We need to know how to write, and we need to know how to conduct research. Research is a key to many branches of communication.
In public relations, both formal and informal research is conducted to inform strategic planning. We are required to study quantitative research methods and how they can be applied in our careers. We learn how to carry out a study and compile data. Then we learn how to take data, analyze it, and then turn that information into action.
We use our research to measure public attitude and predict reactions to content. We use critical thinking and our knowledge to ensure the message that a company is sending out is received as intended. We learn the pros and cons of all types of research, so we can judge which will be the best fit for our clients and their objectives.
We do much of the same things as students in the STEM field. It is just on different subject matter and has different applications
I repeat: I nurture a different set of skills, but they are still valuable.
I am not trying to prove that communication is king of all majors or fields to be working in, and I am not trying to downplay the hard work that students and professionals in the STEM fields do. What I am trying to make everyone see, is that every path has its merits and every path can cross at one point or another.
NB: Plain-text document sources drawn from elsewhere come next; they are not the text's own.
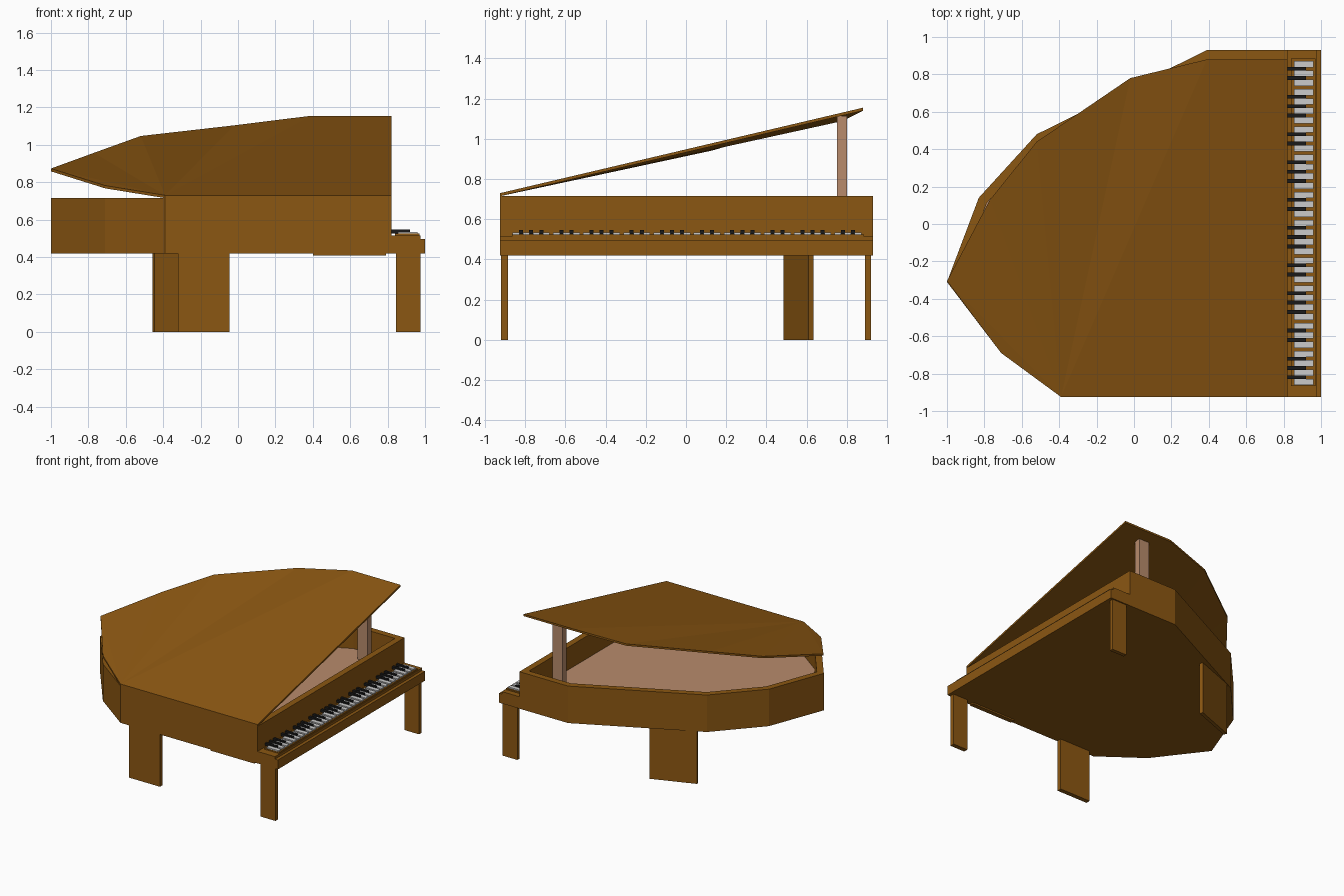
import bpy, bmesh, math
from mathutils import Matrix

if "Cube" in bpy.data.objects:
    bpy.data.objects.remove(bpy.data.objects["Cube"])


def material(name, rgb):
    m = bpy.data.materials.new(name)
    m.diffuse_color = (*rgb, 1)
    m.use_nodes = True
    m.node_tree.nodes["Principled BSDF"].inputs["Base Color"].default_value = m.diffuse_color
    return m


WOOD = material("wood", (0.26, 0.095, 0.006))
BOARD = material("pale_wood", (0.48, 0.26, 0.15))
IVORY = material("ivory", (0.8, 0.8, 0.8))
EBONY = material("ebony", (0.01, 0.01, 0.01))


def finish(bm, name, mat):
    bmesh.ops.recalc_face_normals(bm, faces=bm.faces[:])
    me = bpy.data.meshes.new(name)
    bm.to_mesh(me)
    bm.free()
    me.materials.append(mat)
    ob = bpy.data.objects.new(name, me)
    bpy.context.collection.objects.link(ob)
    return ob


def add_box(bm, x, y, z):
    size = Matrix.Diagonal((x[1] - x[0], y[1] - y[0], z[1] - z[0], 1))
    mid = Matrix.Translation((sum(x) / 2, sum(y) / 2, sum(z) / 2))
    bmesh.ops.create_cube(bm, size=1, matrix=mid @ size)


def box(name, mat, x, y, z):
    bm = bmesh.new()
    add_box(bm, x, y, z)
    return finish(bm, name, mat)


def inset(pts, d):
    # Shrink a clockwise outline by a constant distance
    out = []
    for i, (x, y) in enumerate(pts):
        px, py = pts[i - 1]
        nx, ny = pts[(i + 1) % len(pts)]
        a = math.atan2(y - py, x - px)
        b = math.atan2(ny - y, nx - x)
        n1, n2 = (math.sin(a), -math.cos(a)), (math.sin(b), -math.cos(b))
        k = d / (1 + n1[0] * n2[0] + n1[1] * n2[1])
        out.append((x + k * (n1[0] + n2[0]), y + k * (n1[1] + n2[1])))
    return out


# Case: closed bottom, hollow top with a rim and sounding board
outline = [(0.82, -0.925), (-0.39, -0.925), (-0.71, -0.69), (-1, -0.31),
           (-0.83, 0.14), (-0.52, 0.48), (0.39, 0.93), (0.82, 0.93)]
inner = inset(outline, 0.05)
FLOOR = 0.535
n = len(outline)
bm = bmesh.new()
rings = [[bm.verts.new((x, y, z)) for x, y in pts] for pts, z in
         ((outline, 0.42), (outline, 0.715), (inner, 0.715), (inner, FLOOR))]
for lo, hi in zip(rings, rings[1:]):
    for i in range(n):
        j = (i + 1) % n
        bm.faces.new((lo[i], lo[j], hi[j], hi[i]))
bm.faces.new(rings[0])
bm.faces.new(rings[-1])
case = finish(bm, "case", WOOD)
case.data.materials.append(BOARD)
for f in case.data.polygons:
    if f.normal.z > 0.9 and abs(f.center.z - FLOOR) < 0.01:
        f.material_index = 1

# Raised lid, a fan of slightly uneven facets from the hinge corner
top = [(-0.39, -0.925, 0.73), (-0.71, -0.69, 0.782), (-1, -0.305, 0.873),
       (-0.77, 0.13, 0.957), (-0.52, 0.44, 1.047), (-0.02, 0.78, 1.104),
       (0.39, 0.88, 1.155), (0.82, 0.88, 1.155), (0.82, -0.925, 0.73)]
bm = bmesh.new()
up = [bm.verts.new(p) for p in top]
down = [bm.verts.new((x, y, z - 0.015)) for x, y, z in top]
for ring in (up, down):
    for i in range(1, len(top) - 1):
        bm.faces.new((ring[0], ring[i], ring[i + 1]))
for i in range(len(top)):
    j = (i + 1) % len(top)
    bm.faces.new((up[i], up[j], down[j], down[i]))
finish(bm, "lid", WOOD)

box("lid_prop", BOARD, (0.53, 0.62), (0.75, 0.80), (FLOOR, 1.115))

# Keyboard bed and the ledge that carries the keys
box("key_bed", WOOD, (0.82, 1.0), (-0.925, 0.93), (0.42, 0.495))
box("key_ledge", WOOD, (0.82, 0.975), (-0.925, 0.93), (0.495, 0.515))
box("key_rest", WOOD, (0.84, 0.97), (-0.865, 0.885), (0.515, 0.525))

# Five octaves of keys
white, black = bmesh.new(), bmesh.new()
Y0, STEP = -0.87, 0.05
for i in range(35):
    y = Y0 + i * STEP
    add_box(white, (0.855, 0.96), (y + 0.008, y + 0.042), (0.52, 0.535))
    if i % 7 not in (3, 6):
        add_box(black, (0.82, 0.92), (y + 0.04, y + 0.06), (0.526, 0.546))
finish(white, "white_keys", IVORY)
finish(black, "black_keys", EBONY)

# Legs
for side, y in (("left", (-0.92, -0.885)), ("right", (0.89, 0.92))):
    box("keyboard_leg_" + side, WOOD, (0.845, 0.975), y, (0, 0.43))
box("side_leg", WOOD, (-0.32, -0.045), (-0.92, -0.885), (0, 0.43))
leg = box("tail_leg", WOOD, (-0.178, 0.178), (-0.0135, 0.0135), (0, 0.43))
leg.location = (-0.285, 0.56, 0)
leg.rotation_euler.z = math.radians(20.5)

# Thin strip under the case
box("under_strip", WOOD, (0.40, 0.79), (-0.92, -0.885), (0.408, 0.43))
At the end of the day, we all need each other to do our future jobs. Who knows, maybe someone like me could help you find the best way to present your future findings or will be reporting on it.